Photo: Metropolitan Museum of Art
A wall hanging from the seventh or eighth century, made of cotton and macaw feathers. It was created by the Wari, a people of Peru’s southern highlands.
via NYTimes: Art Review:
'Radiance From the Rain Forest'
Objects From a Long-Vanished Peru, Parading All Their Magnificent Plumage
By KAREN ROSENBERG
Published: July 5, 2008
As Darwin wrote, brightly colored feathers give certain species of birds an evolutionary advantage. Ancient Peruvians adapted such plumage for their own purposes, adorning ritual objects and personal accessories with startling yellows, reds, greens and blues.
“Radiance From the Rain Forest: Featherwork in Ancient Peru,” at the Metropolitan Museum of Art, is one of the few New York museum exhibitions ever to focus on this little-known art form. Organized by a senior research associate, Heidi King, it supplements the Met’s rarely displayed holdings of featherwork with examples borrowed from public and private collections, including those of the Brooklyn Museum and the American Museum of Natural History. It’s the kind of specialized yet accessible show that only the Met can pull off.
According to Ms. King, ancient Peruvians had no written language, and the symbolism is therefore somewhat arcane. Contemporary viewers can nonetheless appreciate the way feathers conveyed wealth, status and sheer animal magnetism.
Most of the works on view were made between the 7th and 16th centuries, before the Spanish conquest of Peru. They were objects for the elite, fashioned with feathers that were carried across the Andes from the Amazonian rain forests. The plumes themselves were considered luxury goods on a par with precious metals, shells and gemstones.
Well-preserved examples of featherwork are rare, because feathers are easily damaged and, like other organic materials, decompose. Among the most vivid works in the exhibition are two hangings with a simple abstract design of blue and yellow macaw feathers arranged in quadrants; they have retained their color and texture because they were stored in rolls within large ceramic urns. Made by the Wari people of Peru’s southern highlands, they are among the oldest works in the exhibition, dating from the seventh or eighth century, but they have a remarkably modern feel.
Macaws and other parrots supplied most of the plumage, but that of other species — Muscovy ducks, flamingos, egrets and the petite paradise tanager — was also prized.

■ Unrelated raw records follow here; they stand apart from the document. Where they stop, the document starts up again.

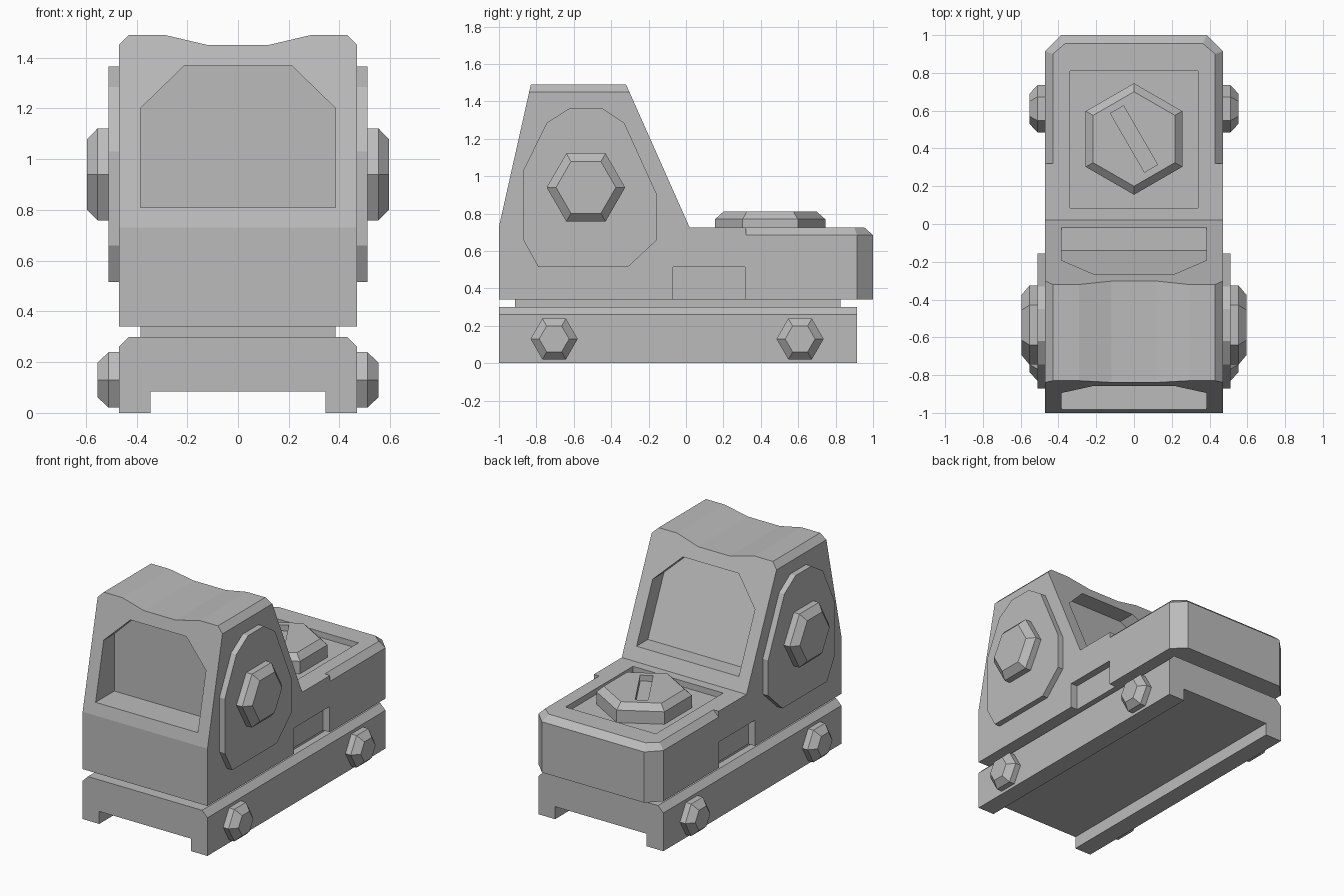
import bpy, bmesh
from math import cos, sin, radians

if "Cube" in bpy.data.objects:
    bpy.data.objects.remove(bpy.data.objects["Cube"], do_unlink=True)

grey = bpy.data.materials.new("matte grey")
grey.use_nodes = True
grey.diffuse_color = (0.5, 0.5, 0.5, 1)
grey.node_tree.nodes["Principled BSDF"].inputs["Base Color"].default_value = (0.5, 0.5, 0.5, 1)


def loft(name, rings):
    """Closed solid through rings that share a vertex count."""
    bm = bmesh.new()
    rows = [[bm.verts.new(p) for p in ring] for ring in rings]
    n = len(rows[0])
    bm.faces.new(rows[0])
    bm.faces.new(rows[-1])
    for a, b in zip(rows, rows[1:]):
        for i in range(n):
            j = (i + 1) % n
            bm.faces.new((a[i], a[j], b[j], b[i]))
    bmesh.ops.recalc_face_normals(bm, faces=bm.faces)
    mesh = bpy.data.meshes.new(name)
    bm.to_mesh(mesh)
    bm.free()
    mesh.materials.append(grey)
    obj = bpy.data.objects.new(name, mesh)
    bpy.context.collection.objects.link(obj)
    return obj


def along_x(name, profile, x0, x1):
    return loft(name, [[(x, y, z) for y, z in profile] for x in (x0, x1)])


def along_y(name, profile, y0, y1):
    return loft(name, [[(x, y, z) for x, z in profile] for y in (y0, y1)])


def box(name, x0, x1, y0, y1, z0, z1):
    return along_x(name, [(y0, z0), (y1, z0), (y1, z1), (y0, z1)], x0, x1)


def mirrored(half):
    """Complete a right-hand outline with its mirror image."""
    return half + [(-x, v) for x, v in reversed(half)]


def boolean(target, tool, operation="DIFFERENCE"):
    tool.hide_render = True
    mod = target.modifiers.new("boolean", "BOOLEAN")
    mod.operation = operation
    mod.solver = "EXACT"
    mod.object = tool
    bpy.context.view_layer.objects.active = target
    bpy.ops.object.modifier_apply(modifier=mod.name)
    bpy.data.objects.remove(tool, do_unlink=True)


def hexagon(r):
    return [(r * cos(radians(60 * i)), r * sin(radians(60 * i))) for i in range(6)]


def side_bolt(name, side, y, z, r, r_top, depths):
    rings = [[(side * x, y + a, z + b) for a, b in hexagon(rad)]
             for x, rad in zip(depths, (r, r, r_top))]
    loft(name, rings)


# Housing: tall hood and the front of the deck
housing = along_x("housing", [(-1, 0.34), (0.32, 0.34), (0.32, 0.725), (0.02, 0.725),
                              (-0.369, 1.6), (-0.805, 1.6), (-1, 0.73)], -0.47, 0.47)

# Rear deck with clipped corners and a chamfered rim
outer = mirrored([(0.47, 0.32), (0.47, 0.915), (0.385, 1)])
inner = mirrored([(0.43, 0.32), (0.43, 0.9), (0.365, 0.955)])
deck = loft("deck", [[(x, y, z) for x, y in ring]
                     for ring, z in ((outer, 0.34), (outer, 0.685), (inner, 0.725))])
boolean(housing, deck, "UNION")

# Wavy top of the hood
wave = mirrored([(0.12, 1.45), (0.29, 1.49), (0.43, 1.49), (0.53, 1.39), (0.53, 1.8)])
boolean(housing, along_y("wave_cutter", wave, -1.2, 0.2))

# Front and rear window recesses
window = mirrored([(0.385, 0.81), (0.385, 1.2), (0.21, 1.37)])
boolean(housing, along_y("front_window_cutter", window, -1.2, -0.78))


def rear_slope(z):
    return 0.02 - 0.4445 * (z - 0.725)


boolean(housing, loft("rear_window_cutter", [[(x, rear_slope(z) + d, z) for x, z in window]
                                             for d in (-0.122, 0.3)]))

# Deck tray and side notches
boolean(housing, box("tray_cutter", -0.34, 0.34, 0.085, 0.81, 0.685, 0.9))
for s in (-1, 1):
    x0, x1 = sorted((s * 0.42, s * 0.6))
    boolean(housing, box("notch_cutter", x0, x1, -0.07, 0.315, 0.3, 0.515))

# Slotted adjustment knob on the deck
knob = loft("top_knob", [[(b, 0.45 + a, z) for a, b in hexagon(r)]
                         for z, r in ((0.67, 0.295), (0.77, 0.295), (0.81, 0.25))])
u, v = (0.5, -0.866), (0.866, 0.5)
slot = [(u[0] * a + v[0] * b, 0.45 + u[1] * a + v[1] * b)
        for a, b in ((-0.18, -0.04), (0.18, -0.04), (0.18, 0.04), (-0.18, 0.04))]
boolean(knob, loft("slot_cutter", [[(x, y, z) for x, y in slot] for z in (0.77, 0.9)]))

# Neck between housing and rail clamp
box("neck", -0.385, 0.385, -0.915, 0.825, 0.28, 0.36)

# Rail clamp with a channel underneath
along_y("rail_clamp", mirrored([(0.345, 0.085), (0.345, 0), (0.47, 0),
                                (0.47, 0.26), (0.43, 0.3)]), -1, 0.915)

# Side plates and bolts
plate = [(-0.79, 0.515), (-0.31, 0.515), (-0.155, 0.66), (-0.155, 0.9), (-0.33, 1.285),
         (-0.45, 1.365), (-0.62, 1.365), (-0.745, 1.285), (-0.87, 1.03), (-0.87, 0.66)]
for s, label in ((1, "left"), (-1, "right")):
    along_x(label + "_side_plate", plate, s * 0.46, s * 0.51)
    side_bolt(label + "_hood_bolt", s, -0.535, 0.94, 0.21, 0.16, (0.5, 0.553, 0.595))
    for y, place in ((-0.705, "front"), (0.61, "rear")):
        side_bolt(f"{label}_{place}_clamp_bolt", s, y, 0.13, 0.126, 0.08, (0.46, 0.51, 0.553))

Some colors were produced artificially in a process known as tapirage. Birds with, say, green and blue feathers were plucked and then rubbed with frog secretions; the feathers would then grow back in an unnatural yellow-orange hue.
The Peruvians used several methods to attach feathers to a cotton or leather backing. To cover a large area, as with the Wari hangings, they often layered strings of feathers in horizontal rows. For smaller objects, individual feathers were glued on with a kind of mosaic technique.
On the large end of the scale are several richly patterned tabards, or open-sided tunics. The most spectacular of these has a blue semicircle, echoing the shape of a bird with extended wings, on a yellow background. On the smaller scale is a set of ear ornaments carved from wood and adorned with an intricate circular pattern of feathery wisps. Both examples date from the reign of the Chimu kings, who ruled the northern coast of Peru from the 13th century until the Spanish conquest in the 1500s.
The Chimu kings and other Peruvian royals favored luxurious accessories, including several different styles of headdress. Among the examples on view are conical helmets, a crown with flat plates in the front and rear, and a gladiatorlike tuft attached to waist-length earflaps.
Arguably the most beautiful object is a headdress from the late Moche or Wari periods (the 8th to the 10th century), patterned with curlicues, trapezoids and broad stripes of blue, chartreuse, red and black.
Not all Peruvian featherwork was intended for personal decoration. Peoples including the Nasca and the Inca used small feathered figures in rituals and as burial offerings. In a miniature family grouping, made by the Nasca in the first to third centuries, the figures have tiny parrot feathers tied to their wigs of braided human hair.
Other examples of ritual featherwork include a bag holding coca leaves made by Inca craftsmen within a century or so before the conquest. The covering of red and yellow parrot feathers remains intact, as do the bag’s medicinal contents.
Although the works in “Radiance” had social and religious currency in pre-Columbian Peru, their appeal transcends cultures. As the Rev. Bernabé Cobo, a Spanish missionary, noted in a chronicle of Peruvian customs, “The gloss, splendor and sheen of this feather cloth is of such exceptional beauty that it must be seen to be appreciated.”